== Problem to work on ==
In the records, each line holding "skin" must be reported.

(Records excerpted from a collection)
========================================
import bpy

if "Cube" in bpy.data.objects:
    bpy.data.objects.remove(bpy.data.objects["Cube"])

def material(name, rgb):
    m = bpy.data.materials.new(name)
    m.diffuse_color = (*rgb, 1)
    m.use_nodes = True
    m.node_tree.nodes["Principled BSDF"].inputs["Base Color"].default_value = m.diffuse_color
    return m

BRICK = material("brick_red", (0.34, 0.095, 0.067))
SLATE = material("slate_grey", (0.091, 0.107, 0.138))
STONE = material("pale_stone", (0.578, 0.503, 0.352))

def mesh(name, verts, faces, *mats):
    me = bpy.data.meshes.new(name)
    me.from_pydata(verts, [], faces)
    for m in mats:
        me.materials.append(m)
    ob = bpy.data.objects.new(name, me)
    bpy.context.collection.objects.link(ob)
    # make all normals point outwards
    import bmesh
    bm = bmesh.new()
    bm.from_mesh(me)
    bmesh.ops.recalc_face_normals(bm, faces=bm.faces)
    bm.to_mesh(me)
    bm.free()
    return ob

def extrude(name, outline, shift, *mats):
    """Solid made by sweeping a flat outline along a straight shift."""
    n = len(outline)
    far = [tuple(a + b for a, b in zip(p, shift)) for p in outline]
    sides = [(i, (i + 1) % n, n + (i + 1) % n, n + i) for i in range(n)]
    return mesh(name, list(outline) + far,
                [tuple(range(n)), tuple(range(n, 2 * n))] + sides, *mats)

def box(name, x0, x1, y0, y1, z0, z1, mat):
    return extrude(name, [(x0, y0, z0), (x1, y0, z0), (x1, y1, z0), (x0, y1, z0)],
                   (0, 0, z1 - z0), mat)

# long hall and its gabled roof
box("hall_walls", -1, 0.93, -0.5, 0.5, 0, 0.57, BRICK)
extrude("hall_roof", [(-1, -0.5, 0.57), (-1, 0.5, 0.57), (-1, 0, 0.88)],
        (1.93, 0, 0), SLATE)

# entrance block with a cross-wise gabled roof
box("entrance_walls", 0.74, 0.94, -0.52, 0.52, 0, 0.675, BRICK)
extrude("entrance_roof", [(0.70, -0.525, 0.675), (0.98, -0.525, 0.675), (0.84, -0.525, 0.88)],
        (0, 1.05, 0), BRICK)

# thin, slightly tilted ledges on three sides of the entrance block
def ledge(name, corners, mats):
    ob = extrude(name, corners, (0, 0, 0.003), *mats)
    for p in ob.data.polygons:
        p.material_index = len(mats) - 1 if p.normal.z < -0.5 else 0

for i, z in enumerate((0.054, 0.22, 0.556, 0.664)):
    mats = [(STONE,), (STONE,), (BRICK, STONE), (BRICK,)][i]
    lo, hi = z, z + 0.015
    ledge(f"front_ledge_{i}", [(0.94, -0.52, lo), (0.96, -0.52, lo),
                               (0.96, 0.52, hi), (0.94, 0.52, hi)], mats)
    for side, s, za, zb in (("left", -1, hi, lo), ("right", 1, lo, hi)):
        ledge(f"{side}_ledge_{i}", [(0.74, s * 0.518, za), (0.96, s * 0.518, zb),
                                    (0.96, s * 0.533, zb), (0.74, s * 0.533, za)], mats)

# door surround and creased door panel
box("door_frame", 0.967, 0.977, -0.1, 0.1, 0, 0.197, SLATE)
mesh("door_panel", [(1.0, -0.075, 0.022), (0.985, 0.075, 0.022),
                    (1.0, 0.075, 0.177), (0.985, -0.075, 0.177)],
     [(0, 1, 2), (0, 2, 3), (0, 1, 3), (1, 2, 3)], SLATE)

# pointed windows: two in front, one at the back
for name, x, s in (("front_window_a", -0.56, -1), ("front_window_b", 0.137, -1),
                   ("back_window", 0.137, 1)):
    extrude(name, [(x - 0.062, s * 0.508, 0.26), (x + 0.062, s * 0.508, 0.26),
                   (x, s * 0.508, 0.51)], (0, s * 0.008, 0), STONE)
========================================
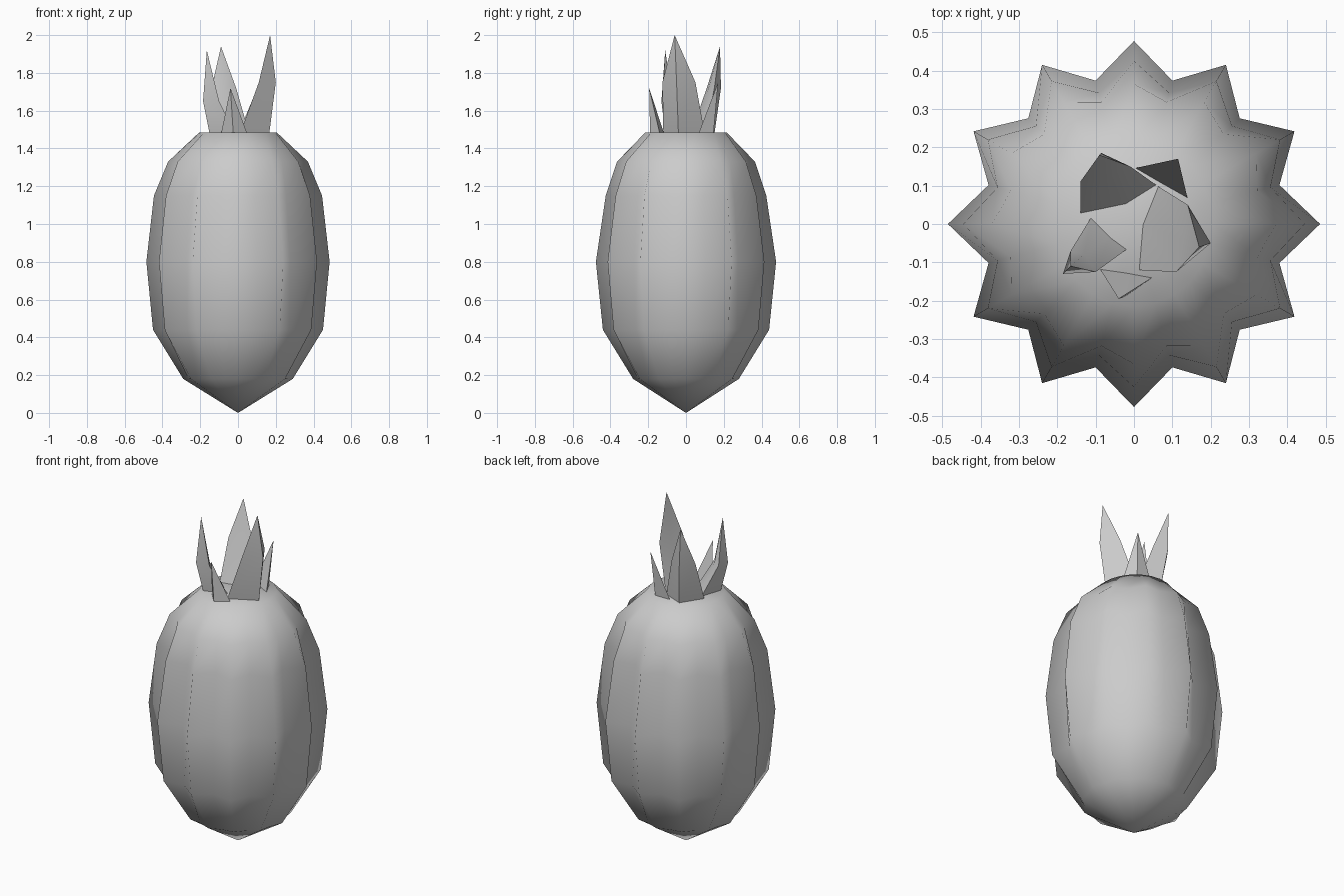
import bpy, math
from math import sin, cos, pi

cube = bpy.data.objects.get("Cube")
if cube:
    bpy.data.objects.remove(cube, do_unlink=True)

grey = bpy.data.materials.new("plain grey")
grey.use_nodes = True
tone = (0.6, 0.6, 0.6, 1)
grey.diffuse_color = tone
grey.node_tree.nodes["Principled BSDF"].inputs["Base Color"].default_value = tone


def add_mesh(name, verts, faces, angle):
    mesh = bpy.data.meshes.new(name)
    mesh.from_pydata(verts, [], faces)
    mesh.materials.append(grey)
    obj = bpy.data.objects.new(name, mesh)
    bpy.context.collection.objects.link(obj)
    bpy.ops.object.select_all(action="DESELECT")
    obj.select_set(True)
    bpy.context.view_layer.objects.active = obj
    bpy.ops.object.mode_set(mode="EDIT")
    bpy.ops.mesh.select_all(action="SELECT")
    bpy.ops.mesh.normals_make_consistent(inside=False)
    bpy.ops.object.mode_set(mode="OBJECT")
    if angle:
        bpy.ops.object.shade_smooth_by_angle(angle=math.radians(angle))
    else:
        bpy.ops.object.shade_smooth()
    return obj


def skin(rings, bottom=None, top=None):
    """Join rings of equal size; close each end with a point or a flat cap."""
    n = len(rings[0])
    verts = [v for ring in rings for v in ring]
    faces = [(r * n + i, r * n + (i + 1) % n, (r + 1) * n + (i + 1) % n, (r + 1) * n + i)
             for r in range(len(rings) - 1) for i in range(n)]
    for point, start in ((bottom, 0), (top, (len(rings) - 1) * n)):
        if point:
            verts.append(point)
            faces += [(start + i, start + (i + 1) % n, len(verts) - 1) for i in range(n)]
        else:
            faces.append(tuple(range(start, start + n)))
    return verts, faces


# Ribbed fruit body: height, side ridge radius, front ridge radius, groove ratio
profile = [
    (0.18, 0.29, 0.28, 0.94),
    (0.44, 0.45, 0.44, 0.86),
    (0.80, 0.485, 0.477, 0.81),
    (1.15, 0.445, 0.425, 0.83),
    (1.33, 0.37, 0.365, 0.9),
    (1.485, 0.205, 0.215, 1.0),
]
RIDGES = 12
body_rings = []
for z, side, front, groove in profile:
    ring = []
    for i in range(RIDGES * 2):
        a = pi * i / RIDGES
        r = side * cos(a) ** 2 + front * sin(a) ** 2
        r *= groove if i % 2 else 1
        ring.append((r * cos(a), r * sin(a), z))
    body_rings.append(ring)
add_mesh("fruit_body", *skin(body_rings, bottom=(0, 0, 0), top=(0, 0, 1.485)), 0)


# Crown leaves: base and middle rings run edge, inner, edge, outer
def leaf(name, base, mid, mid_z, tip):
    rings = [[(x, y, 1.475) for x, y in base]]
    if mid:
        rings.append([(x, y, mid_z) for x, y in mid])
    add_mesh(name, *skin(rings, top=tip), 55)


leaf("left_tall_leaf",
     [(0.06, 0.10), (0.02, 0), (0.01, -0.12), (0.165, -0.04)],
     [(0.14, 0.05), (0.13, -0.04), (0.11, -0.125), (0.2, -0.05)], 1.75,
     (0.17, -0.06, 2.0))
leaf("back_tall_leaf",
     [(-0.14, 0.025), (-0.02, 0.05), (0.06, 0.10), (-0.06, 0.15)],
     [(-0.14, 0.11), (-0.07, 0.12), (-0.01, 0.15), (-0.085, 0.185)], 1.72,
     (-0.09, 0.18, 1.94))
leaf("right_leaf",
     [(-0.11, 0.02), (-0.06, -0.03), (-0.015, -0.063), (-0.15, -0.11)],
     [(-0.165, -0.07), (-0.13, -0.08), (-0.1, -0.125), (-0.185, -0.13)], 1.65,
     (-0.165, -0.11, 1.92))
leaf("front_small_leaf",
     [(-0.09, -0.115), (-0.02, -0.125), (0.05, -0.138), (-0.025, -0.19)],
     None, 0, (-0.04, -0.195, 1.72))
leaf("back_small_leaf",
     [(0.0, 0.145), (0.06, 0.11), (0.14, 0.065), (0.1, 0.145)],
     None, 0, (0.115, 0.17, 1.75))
========================================
== Result for this exercise ==
def skin(rings, bottom=None, top=None):
add_mesh("fruit_body", *skin(body_rings, bottom=(0, 0, 0), top=(0, 0, 1.485)), 0)
    add_mesh(name, *skin(rings, top=tip), 55)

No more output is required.